31. The ALJ evaluated the consultative examiner's evaluations based upon the medical record but gave later medical opinions less weight because they originally were for workers' compensation and lacked functional limitations. The ALJ recounts Plaintiff's treatment record (R. at 31-33).

32. What the ALJ has not provided is the evidentiary basis for her detailed physical RFC (cf. R. at 27-28). It is unclear that the medical record supports the detailed physical RFC found by the ALJ.

IT HEREBY IS ORDERED, that Plaintiff's Motion for Judgment on the Pleadings (Docket No. 11) is GRANTED.

FURTHER, that Defendant's Motion for Judgment on the Pleadings (Docket No. 15) is DENIED.

FURTHER, that the Clerk of Court is directed to CLOSE this case.
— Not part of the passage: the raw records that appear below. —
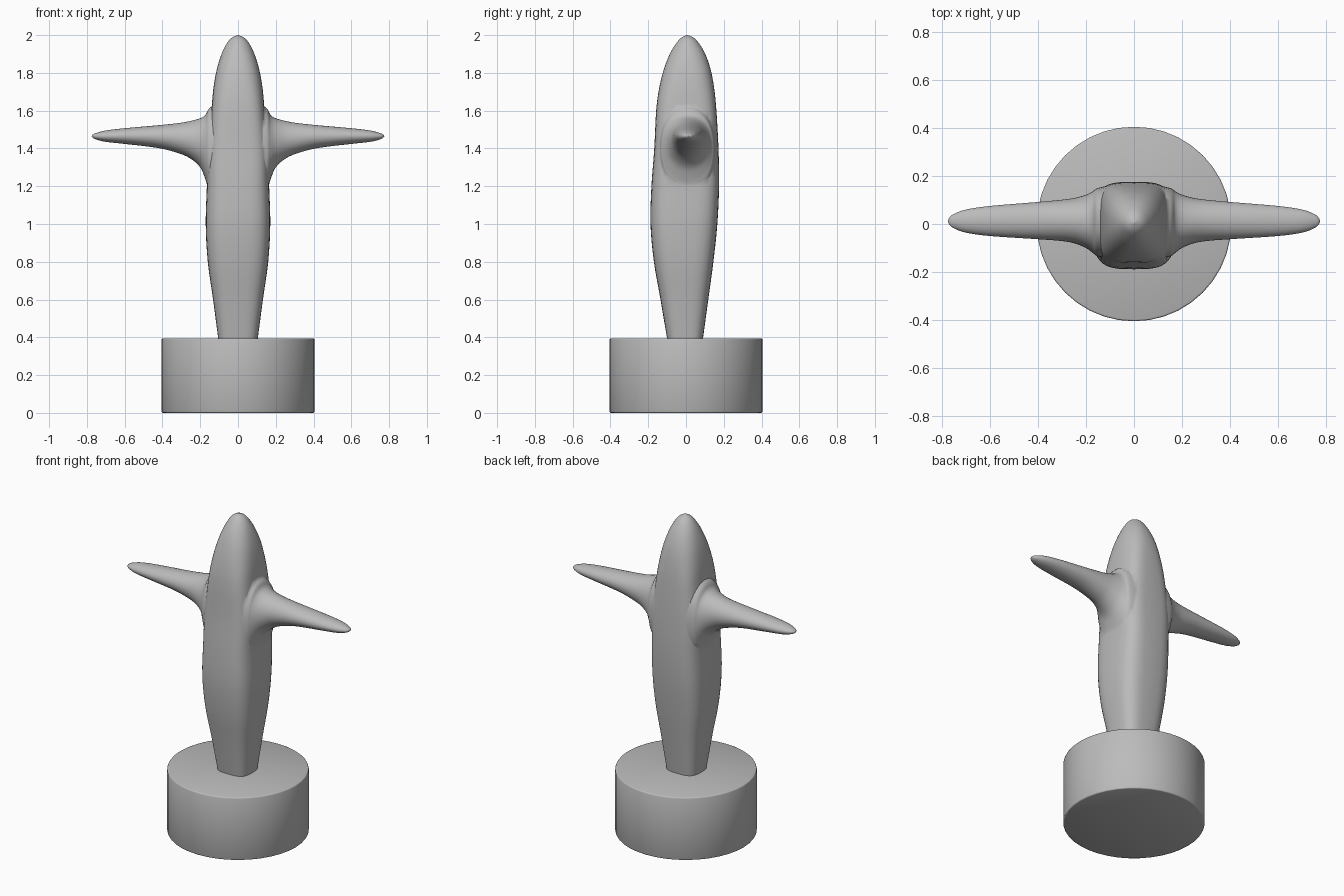
import bpy, bmesh, math
from mathutils import Vector

if "Cube" in bpy.data.objects:
    bpy.data.objects.remove(bpy.data.objects["Cube"])

grey = bpy.data.materials.new("plain grey")
grey.diffuse_color = (0.5, 0.5, 0.5, 1)
grey.use_nodes = True
grey.node_tree.nodes["Principled BSDF"].inputs["Base Color"].default_value = grey.diffuse_color


def refine(rows, steps):
    """Catmull-Rom interpolation between section rows."""
    out = []
    for i in range(len(rows) - 1):
        a, b, c, d = (rows[min(max(k, 0), len(rows) - 1)] for k in (i - 1, i, i + 1, i + 2))
        for s in range(steps):
            t = s / steps
            out.append([0.5 * (2 * q + (r - p) * t + (2 * p - 5 * q + 4 * r - u) * t * t
                               + (3 * q - p - 3 * r + u) * t ** 3)
                        for p, q, r, u in zip(a, b, c, d)])
    return out + [list(rows[-1])]


def loft(name, rows, place, steps=4, sides=40):
    """Skin superellipse sections: along, low1, high1, low2, high2, exponent."""
    bm = bmesh.new()
    rings = []
    for along, l1, h1, l2, h2, e in refine(rows, steps):
        ring = []
        for k in range(sides):
            a = 2 * math.pi * k / sides
            c, s = math.cos(a), math.sin(a)
            u = (l1 + h1) / 2 + (h1 - l1) / 2 * math.copysign(abs(c) ** (2 / e), c)
            v = (l2 + h2) / 2 + (h2 - l2) / 2 * math.copysign(abs(s) ** (2 / e), s)
            ring.append(bm.verts.new(place(along, u, v)))
        rings.append(ring)
    for r0, r1 in zip(rings, rings[1:]):
        for k in range(sides):
            n = (k + 1) % sides
            bm.faces.new((r0[k], r0[n], r1[n], r1[k]))
    bm.faces.new(rings[0])
    bm.faces.new(rings[-1])
    bmesh.ops.recalc_face_normals(bm, faces=bm.faces)
    return finish(name, bm)


def finish(name, bm):
    me = bpy.data.meshes.new(name)
    bm.to_mesh(me)
    bm.free()
    me.materials.append(grey)
    ob = bpy.data.objects.new(name, me)
    bpy.context.collection.objects.link(ob)
    bpy.context.view_layer.objects.active = ob
    bpy.ops.object.select_all(action='DESELECT')
    ob.select_set(True)
    bpy.ops.object.shade_smooth_by_angle(angle=math.radians(50))
    return ob


# Round pedestal with a small edge bevel
bm = bmesh.new()
bmesh.ops.create_cone(bm, cap_ends=True, segments=40, radius1=0.405, radius2=0.405, depth=0.395)
bmesh.ops.translate(bm, verts=bm.verts, vec=Vector((0, 0, 0.1975)))
rims = [e for e in bm.edges if abs(e.verts[0].co.z - e.verts[1].co.z) < 0.001]
bmesh.ops.bevel(bm, geom=rims, offset=0.007, segments=2, affect='EDGES', profile=0.5)
finish("pedestal", bm)

# Upright body: z, x range, y range, squareness
body = loft("body", [
    (0.38, -0.103, 0.103, -0.098, 0.088, 3.2),
    (0.60, -0.132, 0.132, -0.135, 0.118, 3.2),
    (0.80, -0.160, 0.160, -0.170, 0.145, 3.3),
    (1.00, -0.171, 0.171, -0.188, 0.166, 3.4),
    (1.20, -0.165, 0.165, -0.183, 0.175, 3.6),
    (1.40, -0.160, 0.160, -0.168, 0.172, 3.8),
    (1.60, -0.141, 0.141, -0.158, 0.161, 3.5),
    (1.72, -0.130, 0.130, -0.142, 0.149, 2.9),
    (1.82, -0.112, 0.112, -0.117, 0.130, 2.5),
    (1.90, -0.087, 0.087, -0.086, 0.102, 2.2),
    (1.955, -0.060, 0.060, -0.053, 0.070, 2.0),
    (1.985, -0.034, 0.034, -0.026, 0.042, 2.0),
    (2.00, -0.003, 0.003, 0.003, 0.009, 2.0),
], lambda z, x, y: (x, y, z))

# Tapered arms with flared roots: x, y range, z range, squareness
arm_rows = [
    (0.08, -0.150, 0.165, 1.10, 1.66, 2.2),
    (0.150, -0.135, 0.150, 1.17, 1.615, 2.2),
    (0.172, -0.120, 0.136, 1.235, 1.578, 2.2),
    (0.20, -0.100, 0.122, 1.30, 1.560, 2.1),
    (0.25, -0.080, 0.108, 1.345, 1.546, 2.0),
    (0.31, -0.070, 0.100, 1.373, 1.535, 2.0),
    (0.42, -0.062, 0.090, 1.402, 1.523, 2.0),
    (0.60, -0.050, 0.075, 1.424, 1.507, 2.0),
    (0.70, -0.036, 0.060, 1.435, 1.495, 2.0),
    (0.75, -0.018, 0.042, 1.447, 1.482, 2.0),
    (0.768, -0.004, 0.028, 1.456, 1.474, 2.0),
    (0.775, 0.010, 0.014, 1.464, 1.466, 2.0),
]
for name, side in (("left_arm", -1), ("right_arm", 1)):
    arm = loft(name, arm_rows, lambda x, y, z: (side * x, y, z))
    # Fuse each arm into the body
    arm.hide_render = True
    arm.hide_set(True)
    fuse = body.modifiers.new("fuse " + name, 'BOOLEAN')
    fuse.operation = 'UNION'
    fuse.object = arm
SO ORDERED. Dated: February 23, 2020

Buffalo, New York

s/William M. Skretny


United States District Judge

Summaries of

Randolph A. v. Comm'r of Soc. Sec.

Feb 23, 2021
19-CV-1342S (W.D.N.Y. Feb. 23, 2021)
Case details for

Randolph A. v. Comm'r of Soc. Sec.

Case Details

Full title:RANDOLPH A., Plaintiff, v. COMMISSIONER OF SOCIAL SECURITY, Defendant.


Date published: Feb 23, 2021


19-CV-1342S (W.D.N.Y. Feb. 23, 2021)